(Beginning of GIVEN DATA)
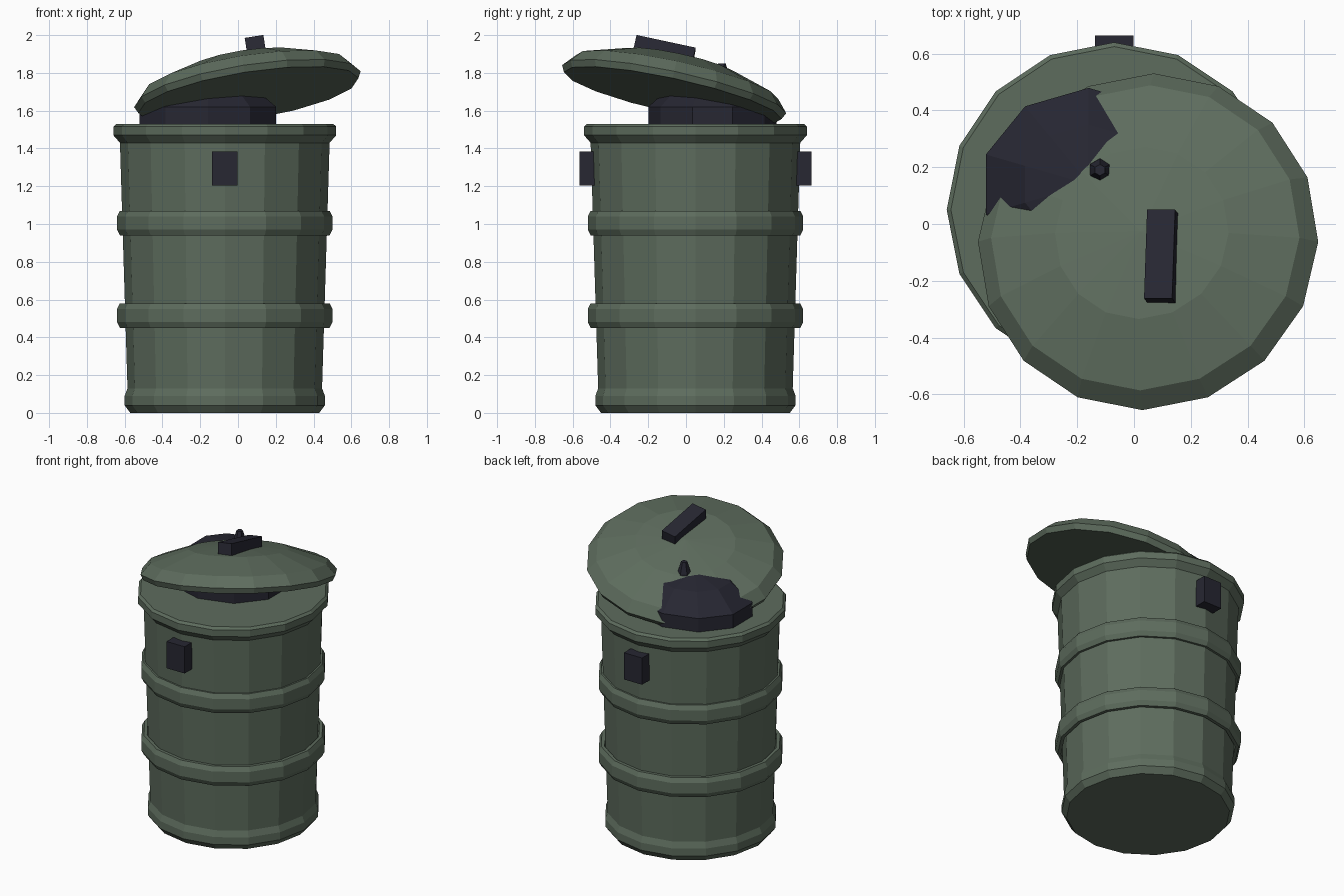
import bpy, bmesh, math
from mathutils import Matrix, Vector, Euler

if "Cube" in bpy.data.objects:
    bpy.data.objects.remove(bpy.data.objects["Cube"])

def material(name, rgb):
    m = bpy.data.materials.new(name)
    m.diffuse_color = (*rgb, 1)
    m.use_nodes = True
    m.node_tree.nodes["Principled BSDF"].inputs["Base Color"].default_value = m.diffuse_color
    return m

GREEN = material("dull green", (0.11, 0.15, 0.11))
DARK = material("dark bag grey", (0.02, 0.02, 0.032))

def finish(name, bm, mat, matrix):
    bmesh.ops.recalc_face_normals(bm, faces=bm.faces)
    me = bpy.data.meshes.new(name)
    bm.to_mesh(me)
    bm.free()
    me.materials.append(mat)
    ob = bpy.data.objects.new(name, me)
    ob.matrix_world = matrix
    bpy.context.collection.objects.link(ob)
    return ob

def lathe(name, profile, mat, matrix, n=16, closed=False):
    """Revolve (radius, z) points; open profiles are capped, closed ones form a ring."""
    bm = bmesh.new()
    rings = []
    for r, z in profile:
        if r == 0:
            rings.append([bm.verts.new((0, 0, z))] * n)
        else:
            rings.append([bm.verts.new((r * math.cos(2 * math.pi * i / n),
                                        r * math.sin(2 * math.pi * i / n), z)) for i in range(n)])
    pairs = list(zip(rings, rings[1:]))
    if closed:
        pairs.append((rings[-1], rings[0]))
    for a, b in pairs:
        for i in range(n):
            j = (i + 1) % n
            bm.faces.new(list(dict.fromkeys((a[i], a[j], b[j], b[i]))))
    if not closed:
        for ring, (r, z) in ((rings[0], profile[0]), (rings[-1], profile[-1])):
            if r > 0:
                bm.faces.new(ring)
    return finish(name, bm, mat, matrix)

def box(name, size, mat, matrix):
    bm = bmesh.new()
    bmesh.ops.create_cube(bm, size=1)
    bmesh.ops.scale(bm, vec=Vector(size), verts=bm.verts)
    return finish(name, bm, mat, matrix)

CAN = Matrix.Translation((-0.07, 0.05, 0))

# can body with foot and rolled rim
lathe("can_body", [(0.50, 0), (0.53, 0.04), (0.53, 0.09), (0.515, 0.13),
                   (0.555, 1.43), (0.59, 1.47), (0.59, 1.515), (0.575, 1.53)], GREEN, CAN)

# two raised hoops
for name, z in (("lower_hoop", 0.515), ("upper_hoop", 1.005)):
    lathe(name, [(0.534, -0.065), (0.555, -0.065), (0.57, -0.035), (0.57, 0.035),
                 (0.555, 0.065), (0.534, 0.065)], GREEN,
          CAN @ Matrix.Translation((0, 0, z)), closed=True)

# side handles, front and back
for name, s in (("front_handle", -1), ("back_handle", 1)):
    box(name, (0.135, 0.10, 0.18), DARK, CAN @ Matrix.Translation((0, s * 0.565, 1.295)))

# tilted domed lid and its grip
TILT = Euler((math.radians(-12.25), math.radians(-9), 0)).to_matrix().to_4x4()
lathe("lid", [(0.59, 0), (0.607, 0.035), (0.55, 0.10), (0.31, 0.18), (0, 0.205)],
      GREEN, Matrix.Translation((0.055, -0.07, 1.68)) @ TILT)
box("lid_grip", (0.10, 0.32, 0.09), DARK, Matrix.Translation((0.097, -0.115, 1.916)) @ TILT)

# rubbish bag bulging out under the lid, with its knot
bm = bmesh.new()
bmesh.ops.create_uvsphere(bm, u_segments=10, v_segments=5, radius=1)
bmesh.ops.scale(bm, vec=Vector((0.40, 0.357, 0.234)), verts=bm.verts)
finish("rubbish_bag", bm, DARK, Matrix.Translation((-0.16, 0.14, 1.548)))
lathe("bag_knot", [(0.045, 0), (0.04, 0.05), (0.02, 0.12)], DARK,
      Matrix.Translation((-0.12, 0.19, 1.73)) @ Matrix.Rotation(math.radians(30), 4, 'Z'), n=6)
(End of GIVEN DATA)
(Beginning of GIVEN DATA)
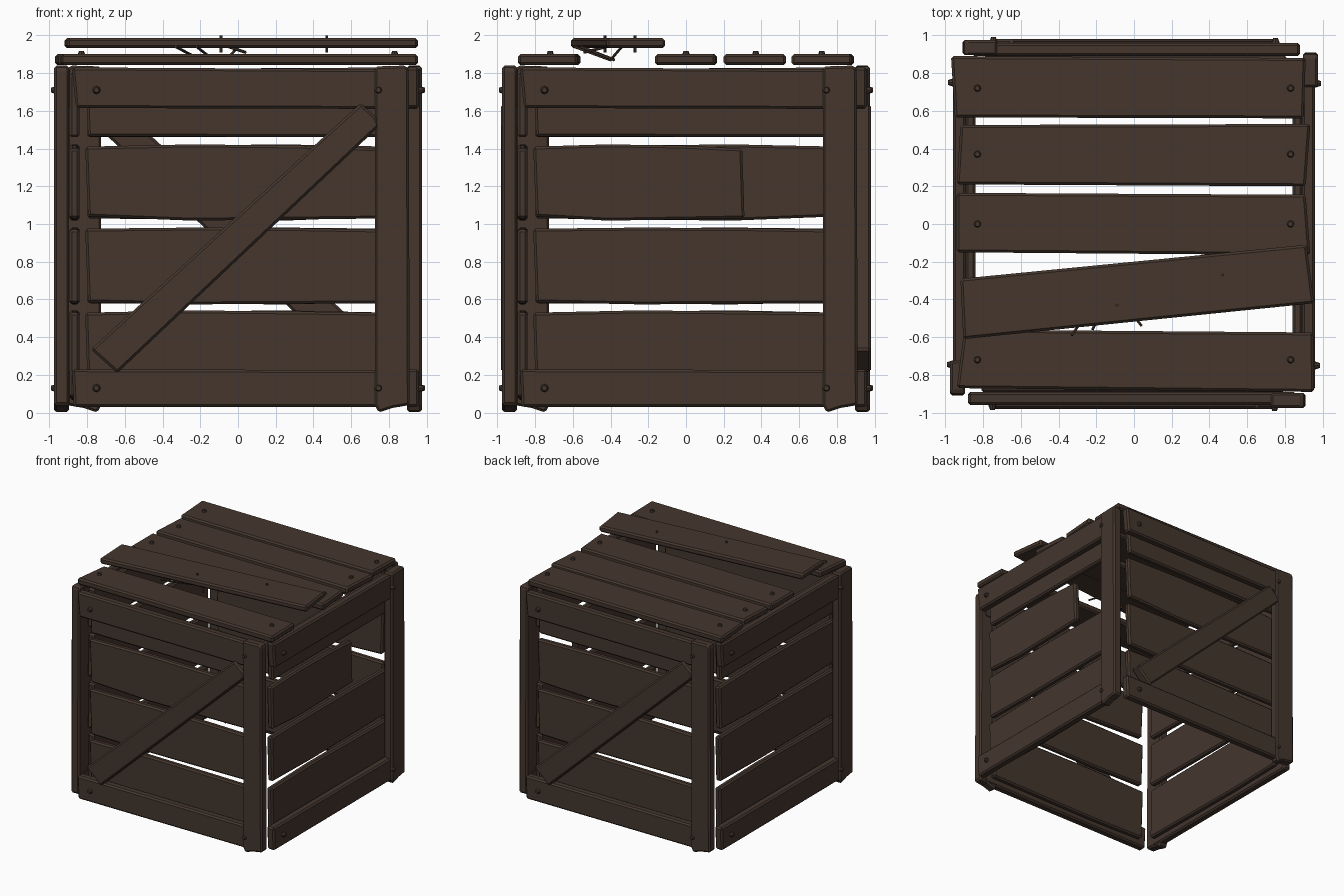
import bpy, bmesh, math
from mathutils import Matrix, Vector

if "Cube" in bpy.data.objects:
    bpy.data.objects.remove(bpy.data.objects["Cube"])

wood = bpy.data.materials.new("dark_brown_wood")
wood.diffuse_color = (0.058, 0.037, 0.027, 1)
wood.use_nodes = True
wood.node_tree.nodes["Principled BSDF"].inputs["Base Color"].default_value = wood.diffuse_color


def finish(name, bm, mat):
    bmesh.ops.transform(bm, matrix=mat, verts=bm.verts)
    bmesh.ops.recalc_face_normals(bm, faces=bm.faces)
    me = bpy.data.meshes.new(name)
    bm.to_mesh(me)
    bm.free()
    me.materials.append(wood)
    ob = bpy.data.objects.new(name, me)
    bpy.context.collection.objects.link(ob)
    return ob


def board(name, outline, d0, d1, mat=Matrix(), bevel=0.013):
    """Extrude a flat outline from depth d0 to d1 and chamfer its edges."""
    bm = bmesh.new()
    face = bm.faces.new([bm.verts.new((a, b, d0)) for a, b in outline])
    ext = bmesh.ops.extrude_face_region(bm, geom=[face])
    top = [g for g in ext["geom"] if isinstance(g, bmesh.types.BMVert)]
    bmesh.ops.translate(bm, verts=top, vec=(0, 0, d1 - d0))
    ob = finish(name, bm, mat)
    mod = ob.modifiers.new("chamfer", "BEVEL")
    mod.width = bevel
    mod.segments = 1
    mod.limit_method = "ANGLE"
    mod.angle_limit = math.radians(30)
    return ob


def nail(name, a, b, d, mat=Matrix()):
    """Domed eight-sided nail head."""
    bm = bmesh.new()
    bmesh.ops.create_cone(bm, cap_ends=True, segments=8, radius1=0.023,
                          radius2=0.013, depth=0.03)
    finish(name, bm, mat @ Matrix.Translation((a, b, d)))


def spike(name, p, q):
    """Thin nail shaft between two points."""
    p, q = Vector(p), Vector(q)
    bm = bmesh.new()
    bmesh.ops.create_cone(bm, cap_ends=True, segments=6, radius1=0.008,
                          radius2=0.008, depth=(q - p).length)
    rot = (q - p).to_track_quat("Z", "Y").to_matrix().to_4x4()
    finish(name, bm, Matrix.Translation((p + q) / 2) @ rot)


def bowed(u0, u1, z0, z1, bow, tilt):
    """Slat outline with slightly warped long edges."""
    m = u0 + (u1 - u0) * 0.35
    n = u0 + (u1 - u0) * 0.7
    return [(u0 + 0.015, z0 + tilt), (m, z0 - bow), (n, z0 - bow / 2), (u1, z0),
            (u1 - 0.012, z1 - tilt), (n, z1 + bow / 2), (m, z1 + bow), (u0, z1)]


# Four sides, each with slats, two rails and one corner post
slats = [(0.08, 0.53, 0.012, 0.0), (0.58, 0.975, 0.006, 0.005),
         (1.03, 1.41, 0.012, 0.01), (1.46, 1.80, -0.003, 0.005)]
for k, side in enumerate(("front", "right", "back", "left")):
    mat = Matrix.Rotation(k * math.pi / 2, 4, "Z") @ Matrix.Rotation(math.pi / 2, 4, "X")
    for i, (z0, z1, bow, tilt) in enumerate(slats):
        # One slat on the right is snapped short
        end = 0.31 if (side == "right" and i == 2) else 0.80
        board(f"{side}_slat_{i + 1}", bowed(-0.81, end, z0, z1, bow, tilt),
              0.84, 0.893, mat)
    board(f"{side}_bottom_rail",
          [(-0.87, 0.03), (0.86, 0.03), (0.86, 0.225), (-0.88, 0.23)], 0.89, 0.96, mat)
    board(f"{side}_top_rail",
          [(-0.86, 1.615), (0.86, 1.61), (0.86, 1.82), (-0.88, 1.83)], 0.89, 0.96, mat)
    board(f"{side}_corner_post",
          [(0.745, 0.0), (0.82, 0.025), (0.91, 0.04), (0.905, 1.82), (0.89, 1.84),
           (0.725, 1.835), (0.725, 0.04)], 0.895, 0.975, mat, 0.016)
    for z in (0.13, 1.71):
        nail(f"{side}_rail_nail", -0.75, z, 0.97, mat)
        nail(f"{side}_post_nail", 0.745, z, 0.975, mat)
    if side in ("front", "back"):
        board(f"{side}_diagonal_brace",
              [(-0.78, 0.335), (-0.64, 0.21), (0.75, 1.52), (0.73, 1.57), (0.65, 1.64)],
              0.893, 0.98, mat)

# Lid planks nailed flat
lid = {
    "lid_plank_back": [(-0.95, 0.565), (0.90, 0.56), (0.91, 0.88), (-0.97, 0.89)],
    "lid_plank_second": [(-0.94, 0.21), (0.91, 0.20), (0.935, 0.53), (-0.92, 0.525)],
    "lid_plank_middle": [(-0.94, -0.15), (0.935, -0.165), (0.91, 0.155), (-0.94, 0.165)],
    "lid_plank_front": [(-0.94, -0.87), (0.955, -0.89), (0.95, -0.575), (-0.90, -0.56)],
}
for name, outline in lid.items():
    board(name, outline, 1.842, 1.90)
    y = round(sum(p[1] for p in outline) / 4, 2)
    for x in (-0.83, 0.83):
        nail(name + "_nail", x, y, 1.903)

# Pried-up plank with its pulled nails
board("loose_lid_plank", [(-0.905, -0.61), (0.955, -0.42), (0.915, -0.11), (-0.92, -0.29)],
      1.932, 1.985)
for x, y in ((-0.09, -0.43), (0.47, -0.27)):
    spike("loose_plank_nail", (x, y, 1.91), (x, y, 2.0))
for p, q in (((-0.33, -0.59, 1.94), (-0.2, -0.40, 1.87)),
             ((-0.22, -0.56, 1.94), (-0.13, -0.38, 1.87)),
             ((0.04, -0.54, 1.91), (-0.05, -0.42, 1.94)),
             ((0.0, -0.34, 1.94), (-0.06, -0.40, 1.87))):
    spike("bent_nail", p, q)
(End of GIVEN DATA)
HOW TO COMPLETE THIS TASK:
Your task is to collect every line above that contains the word "list".

WRITTEN RESPONSE:
    pairs = list(zip(rings, rings[1:]))
            bm.faces.new(list(dict.fromkeys((a[i], a[j], b[j], b[i]))))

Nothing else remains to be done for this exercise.